After 13 years of wasted expense and efforts, rationality has finally emerged. At the 2/18 WSNA meeting, a new and improved understanding of the nature of the problem and what should be done became apparent. The 3rd bridge never had a chance without significant federal funding. Due to the facts that other Oregon projects were more in need of financing, it was known that fewer federal dollars would be available for future state transportation projects, and Salem lacked the political clout to obtain meaningful support, this project has always been "dead in the water". Salem residents would never willingly provide sufficient funds for a 3rd bridge that would only have a significant impact on a small proportion of them.
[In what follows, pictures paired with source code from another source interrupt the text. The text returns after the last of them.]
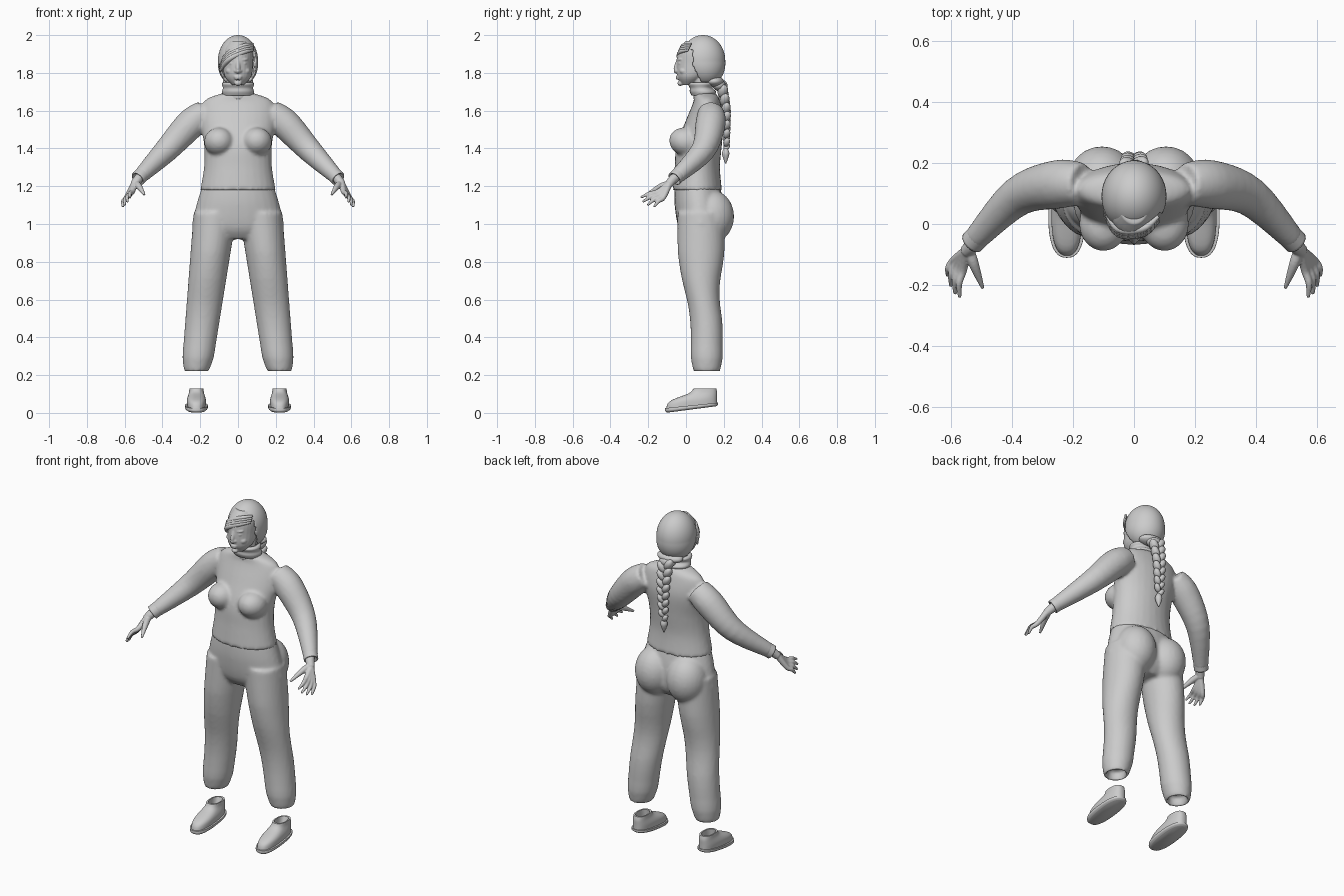
import bpy, bmesh, math
from mathutils import Vector, Matrix, Euler

cube = bpy.data.objects.get("Cube")
if cube:
    bpy.data.objects.remove(cube)

shade = (0.6, 0.6, 0.6, 1)
grey = bpy.data.materials.new("plain grey")
grey.use_nodes = True
grey.diffuse_color = shade
grey.node_tree.nodes["Principled BSDF"].inputs["Base Color"].default_value = shade


def ease(t, start, end):
    """Smooth step between start and end."""
    t = max(0, min(1, (t - start) / (end - start)))
    return t * t * (3 - t - t)


def spline(rows, steps):
    """Smoothly resample a list of equal-length rows."""
    rows = [Vector(row) for row in rows]
    padded = [rows[0], *rows, rows[-1]]
    result = []
    for before, here, there, after in zip(padded, padded[1:], padded[2:], padded[3:]):
        leave, arrive = (there - before) / 2, (after - here) / 2
        for step in range(steps):
            t = step / steps
            s = ease(t, 0, 1)
            result.append(here * (1 - s) + there * s
                          + leave * t * (1 - t) ** 2 - arrive * t * t * (1 - t))
    return result + [rows[-1]]


def loft(bm, rows, sides=28, power=1, follow=False, tuck=0, steps=5):
    """Skin oval rings (x, y, z, x radius, y radius); tuck turns the last rim inward."""
    points = spline(rows, steps)
    turns = []
    for i, point in enumerate(points):
        ahead = points[min(i + 1, len(points) - 1)] - points[max(i - 1, 0)]
        tilt = ahead.xyz.to_track_quat('Z', 'Y').to_matrix()
        turns.append(tilt if follow else Matrix.Identity(3))
    if tuck:
        end = points[-1]
        inward = (points[-2] - end).xyz.normalized() * tuck
        for depth, size in ((0, .8), (1, .7)):
            points.append(Vector((*(end.xyz + inward * depth), end[3] * size, end[4] * size)))
            turns.append(turns[-1])
    rings = []
    for point, turn in zip(points, turns):
        ring = []
        for k in range(sides):
            angle = math.tau * k / sides
            u, v = [math.copysign(abs(w) ** power, w) for w in (math.cos(angle), math.sin(angle))]
            ring.append(bm.verts.new(point.xyz + turn @ Vector((u * point[3], v * point[4], 0))))
        rings.append(ring)
    for low, high in zip(rings, rings[1:]):
        for k in range(sides):
            bm.faces.new((low[k - 1], low[k], high[k], high[k - 1]))
    bm.faces.new(rings[0])
    bm.faces.new(rings[-1])


def stack(bm, rows, x=0, **options):
    """Upright loft of (height, y, x radius, y radius)."""
    loft(bm, [(x, y, z, wide, deep) for z, y, wide, deep in rows], **options)


def tube(bm, rows, sides=14, **options):
    """Round tube through (x, y, z, radius)."""
    loft(bm, [(*row, row[-1]) for row in rows], sides, follow=True, **options)


def ball(bm, place, size, turn=(0, 0, 0), segments=24):
    matrix = Matrix.LocRotScale(Vector(place), Euler(turn), Vector(size))
    return bmesh.ops.create_uvsphere(bm, u_segments=segments, v_segments=segments * 2 // 3,
                                     radius=1, matrix=matrix)["verts"]


def mirror(bm):
    """Copy everything built so far to the other side."""
    copy = bmesh.ops.duplicate(bm, geom=bm.verts[:] + bm.edges[:] + bm.faces[:])["geom"]
    for item in copy:
        if isinstance(item, bmesh.types.BMVert):
            item.co.x *= -1


def finish(name, bm, fuse=0, relax=0):
    """Make the object; fuse merges overlapping volumes, relax softens them."""
    bmesh.ops.recalc_face_normals(bm, faces=bm.faces[:])
    for face in bm.faces:
        face.smooth = True
    mesh = bpy.data.meshes.new(name)
    bm.to_mesh(mesh)
    bm.free()
    mesh.materials.append(grey)
    part = bpy.data.objects.new(name, mesh)
    bpy.context.collection.objects.link(part)
    if fuse:
        remesh = part.modifiers.new("fuse", 'REMESH')
        remesh.mode = 'VOXEL'
        remesh.voxel_size = fuse
        remesh.use_smooth_shade = True
    if relax:
        soften = part.modifiers.new("relax", 'SMOOTH')
        soften.factor = .5
        soften.iterations = relax
    return part


# Trousers: legs with knee and calf shape, round seat, pelvis
bm = bmesh.new()
leg = []
for k in range(13):
    t = k / 12
    knee, calf, hem = ease(t, .2, .6), ease(t, .4, .75), ease(t, .9, 1.1)
    leg.append((.12 + .1 * t, .08 + .03 * calf, 1.06 - .84 * t,
                .115 - .035 * t - .03 * hem, .125 - .04 * knee - .03 * hem))
loft(bm, leg, tuck=.05, steps=2)
ball(bm, (.105, .135, 1.04), (.115, .12, .14))
mirror(bm)
stack(bm, [(1.2, .06, .19, .12), (1.1, .07, .22, .13), (.98, .08, .24, .12), (.92, .08, .16, .08)])
finish("trousers", bm, fuse=.01, relax=5)

# Sweater: sleeves, bust, torso
bm = bmesh.new()
tube(bm, [(.17, .13, 1.59, .07), (.25, .13, 1.53, .08), (.38, .09, 1.39, .065), (.52, -.05, 1.25, .04)],
     sides=20, tuck=.02)
ball(bm, (.1, 0, 1.435), (.08, .09, .075), turn=(-.25, 0, 0))
mirror(bm)
stack(bm, [(1.18, .06, .2, .13), (1.3, .06, .18, .12), (1.42, .07, .18, .12), (1.55, .1, .2, .1),
           (1.65, .11, .18, .07), (1.69, .1, .09, .06)])
finish("sweater", bm, fuse=.01, relax=4)

# Sleeve cuffs
bm = bmesh.new()
tube(bm, [(.5, -.03, 1.27, .04), (.53, -.06, 1.24, .04)], sides=20, tuck=.02)
mirror(bm)
finish("sleeve_cuffs", bm)

# Rolled collar with an open top
bm = bmesh.new()
stack(bm, [(1.68, .09, .08, .06), (1.7, .09, .085, .07), (1.72, .08, .08, .06), (1.74, .08, .085, .07),
           (1.75, .08, .08, .06)], tuck=.04)
finish("collar", bm)

# Head: paired features, then skull, neck, nose, lips and chin
bm = bmesh.new()
ball(bm, (.03, -.03, 1.87), (.025, .014, .007), turn=(0, -.1, .35))
ball(bm, (.03, -.03, 1.85), (.016, .012, .008))
ball(bm, (.04, -.01, 1.81), (.025, .025, .02))
ball(bm, (.01, -.045, 1.81), (.012, .012, .01))
mirror(bm)
stack(bm, [(1.735, .01, .03, .03), (1.78, .03, .07, .075), (1.85, .06, .08, .11), (1.92, .07, .08, .11),
           (1.97, .07, .05, .07)])
stack(bm, [(1.66, .09, .06, .05), (1.8, .08, .06, .05)])
tube(bm, [(0, -.04, 1.87, .01), (0, -.055, 1.82, .012), (0, -.05, 1.8, .01)])
ball(bm, (0, -.04, 1.78), (.023, .014, .006))
ball(bm, (0, -.04, 1.77), (.02, .014, .006))
ball(bm, (0, -.03, 1.745), (.02, .015, .014))
finish("head", bm, fuse=.004, relax=4)

# Hair cap with an open face and a slanted hairline
bm = bmesh.new()
for vert in ball(bm, (0, .09, 1.865), (.106, .118, .135), segments=96):
    drop = max(0, 1.86 - vert.co.z)
    vert.co.x *= 1 + drop
    vert.co.y += drop / 10
hidden = []
for face in bm.faces:
    spot = face.calc_center_median()
    edge = .035 + max(0, 1.84 - spot.z) / 2
    if spot.z < 1.75 or (spot.y < edge and spot.z < 1.885 + spot.x / 2):
        hidden.append(face)
bmesh.ops.delete(bm, geom=hidden, context='FACES')
cap = finish("hair_cap", bm, relax=3)
cap.modifiers.new("thickness", 'SOLIDIFY').thickness = .012

# Fringe locks swept across the forehead
bm = bmesh.new()
for k in range(4):
    back, rise = k * .005, k * .011
    tube(bm, [(.08, .01 + back, 1.92 + rise, .006), (.03, -.03 + back, 1.91 + rise, .012),
              (-.05, -.03 + back, 1.87 + rise, .014), (-.095, .03 + back, 1.81 + rise, .006)])
finish("fringe", bm)

# Braid: nape roll, alternating strands and a tied tail
bm = bmesh.new()
ball(bm, (0, .15, 1.755), (.08, .05, .03))
ball(bm, (0, .175, 1.735), (.05, .035, .03))
strands = 15
for k in range(strands):
    t = k / (strands - 1)
    side = 1 if k % 2 else -1
    size = Vector((.021, .024, .036)) * (1.15 - t * .45)
    ball(bm, (side * size.x * .8, .185 + .03 * ease(t, -.2, .5), 1.725 - t * .315), size,
         turn=(-.25, side * .6, 0), segments=15)
tube(bm, [(0, .21, 1.4, .01), (0, .21, 1.37, .02), (0, .21, 1.32, .003)])
finish("braid", bm)

# Hands: four fanned fingers, thumb and wrist
bm = bmesh.new()
wrist = Vector((.55, -.09, 1.21))
knuckles = Vector((.56, -.15, 1.17)), Vector((.59, -.12, 1.14))
tips = Vector((.57, -.24, 1.14)), Vector((.61, -.17, 1.09))
for k in range(4):
    t = k / 3
    base, tip = knuckles[0].lerp(knuckles[1], t), tips[0].lerp(tips[1], t)
    tip += (tip - base) * math.sin(t * math.pi) / 5
    bend = base.lerp(tip, .5) + Vector((.008, 0, .006))
    tube(bm, [(*wrist, .018), (*base, .014), (*bend, .011), (*tip, .006)])
tube(bm, [(.54, -.08, 1.215, .016), (.525, -.13, 1.2, .017), (.495, -.21, 1.155, .006)])
tube(bm, [(.51, -.04, 1.26, .025), (.53, -.07, 1.235, .025), (*wrist, .022)])
mirror(bm)
finish("hands", bm, fuse=.004, relax=2)

# Shoes: welted sole and hollow upper, with the heel end raised
bm = bmesh.new()
stack(bm, [(0, .03, .05, .13), (.01, .03, .06, .14), (.025, .03, .06, .14)], x=.22, sides=40, power=.8)
stack(bm, [(.02, .03, .05, .135), (.06, .04, .05, .125), (.1, .09, .04, .075), (.13, .1, .037, .06)],
      x=.22, sides=40, power=.8, tuck=.05)
for vert in bm.verts:
    behind = max(0, vert.co.y + .11)
    vert.co.z += behind * (.13 - vert.co.z)
mirror(bm)
shoes = finish("shoes", bm)
bpy.context.view_layer.objects.active = shoes
shoes.select_set(True)
bpy.ops.object.shade_smooth_by_angle(angle=math.radians(50))
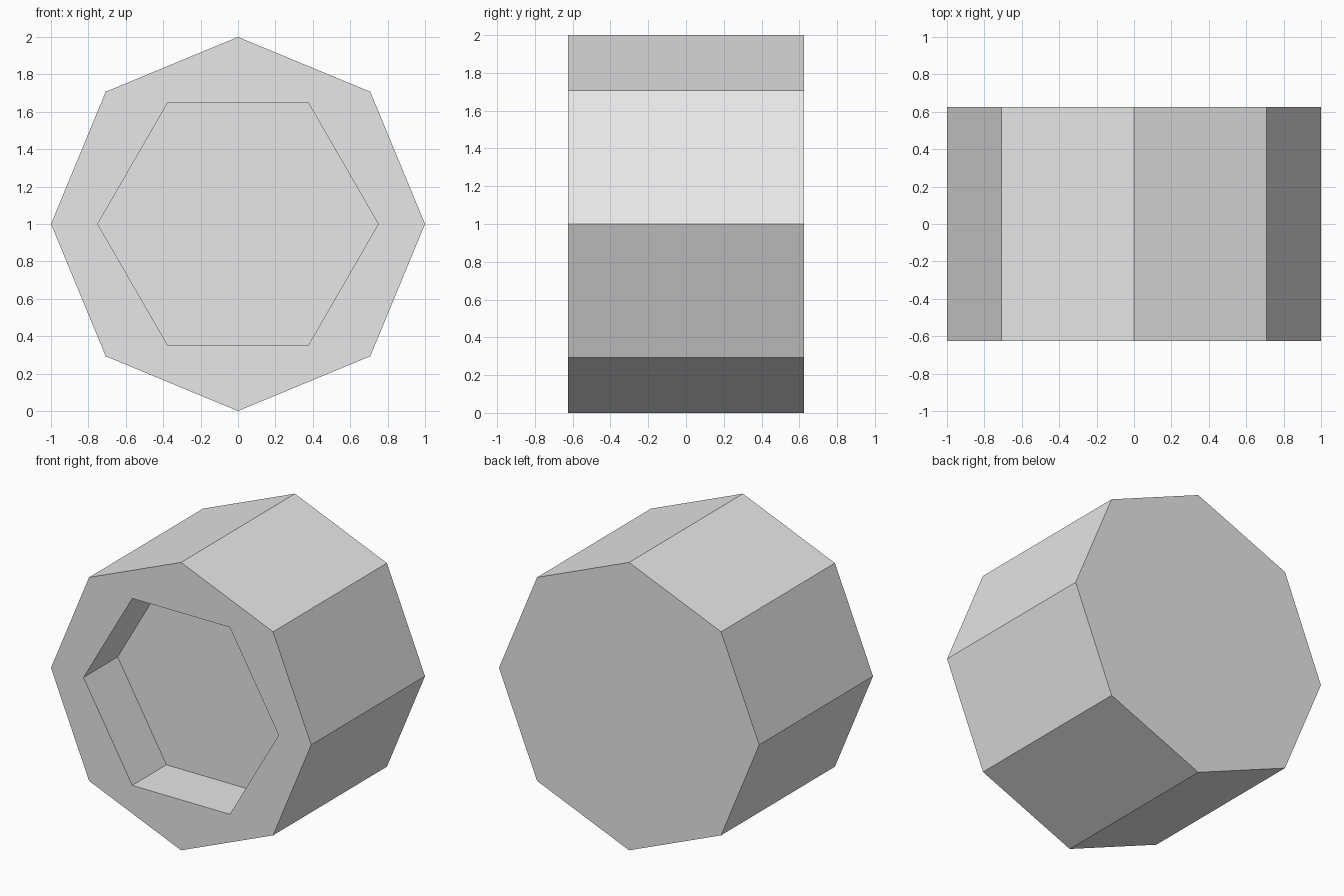
import bpy, bmesh
from math import pi, cos, sin
from mathutils import Vector

cube = bpy.data.objects.get("Cube")
if cube:
    bpy.data.objects.remove(cube, do_unlink=True)

HALF_DEPTH = 0.625
RECESS = 0.375

grey = bpy.data.materials.new("light_grey")
grey.use_nodes = True
colour = (0.8, 0.8, 0.8, 1)
grey.diffuse_color = colour
grey.node_tree.nodes["Principled BSDF"].inputs["Base Color"].default_value = colour


def prism(name, sides, radius, y_front, y_back):
    """Regular prism lying along y, with one corner on +x."""
    bm = bmesh.new()
    ring = [bm.verts.new((radius * cos(2 * pi * i / sides), y_front,
                          1 + radius * sin(2 * pi * i / sides)))
            for i in range(sides)]
    cap = bm.faces.new(ring)
    out = bmesh.ops.extrude_face_region(bm, geom=[cap], use_keep_orig=True)
    moved = [v for v in out["geom"] if isinstance(v, bmesh.types.BMVert)]
    bmesh.ops.translate(bm, verts=moved, vec=Vector((0, y_back - y_front, 0)))
    bmesh.ops.recalc_face_normals(bm, faces=bm.faces)
    mesh = bpy.data.meshes.new(name)
    bm.to_mesh(mesh)
    bm.free()
    mesh.materials.append(grey)
    obj = bpy.data.objects.new(name, mesh)
    bpy.context.collection.objects.link(obj)
    return obj


# Octagonal body
body = prism("octagonal_body", 8, 1, -HALF_DEPTH, HALF_DEPTH)

# Hexagonal recess cut into the front
cutter = prism("hexagonal_recess_cutter", 6, 0.75,
               -HALF_DEPTH - 0.2, -HALF_DEPTH + RECESS)
cutter.hide_render = True
cutter.hide_viewport = True
cut = body.modifiers.new("hexagonal_recess", 'BOOLEAN')
cut.operation = 'DIFFERENCE'
cut.solver = 'EXACT'
cut.object = cutter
The cost would approximately equal all of Salem's road improvement budget for 20 years. Salem simply could not afford it. Most everyone agrees that there will eventually be sufficient public frustration that will compel action so there will now be, after the symbolic clubbing that supporters received when Council killed the existing proposal, a revised approach that takes reality into account. Evidence of this came from Mike Evan's statement that they had broad political support. While there does not seem to have been any solid financial commitments, one can assume that the support was merely rhetoric but the recognition (by Evans and others) that political support is important is a good sign. Also, Representative Paul Evans has introduced a House Bill to form a taxing district. While this gesture is probably going nowhere, it also suggests that there is now a recognition that financing is the real problem and that Salem residents can only be counted on to make contributions commensurate with the anticipated overall benefits. Representative Evans should be primarily focused on lobbying for state and federal financial support. Unfortunately, the game has changed. Now that the Columbia River Crossing (CRC) has been reanimated and the legacy of the new Director of ODOT (Matt Garrett is retiring) will be defined by the CRC, it will be nearly impossible to get ODOT's enthusiastic support. Finally, as one speaker suggested, it is time to go to ODOT and be more insistant that they help. This is absolutely appropriate. It has been and will continue to be their responsibility to provide safe and efficient roads to facilitate public travel and to support commerce. They have failed abysmally. As to recall efforts, Councilor Kaser need not fear. Her charisma, character, and honest attempts to represent all of her constituents will overcome any threat posed by those who will have, hopefully, become aware that the best thing to do at this point is to move forward. (This is getting too long - even I am getting bored - maybe, in a subsequent writing, I will provide more about ODOT's negligence and failures and the role of the local estate industry. Thanks for the forum, Brian)
Posted by: Kurt | February 19, 2019 at 02:28 PM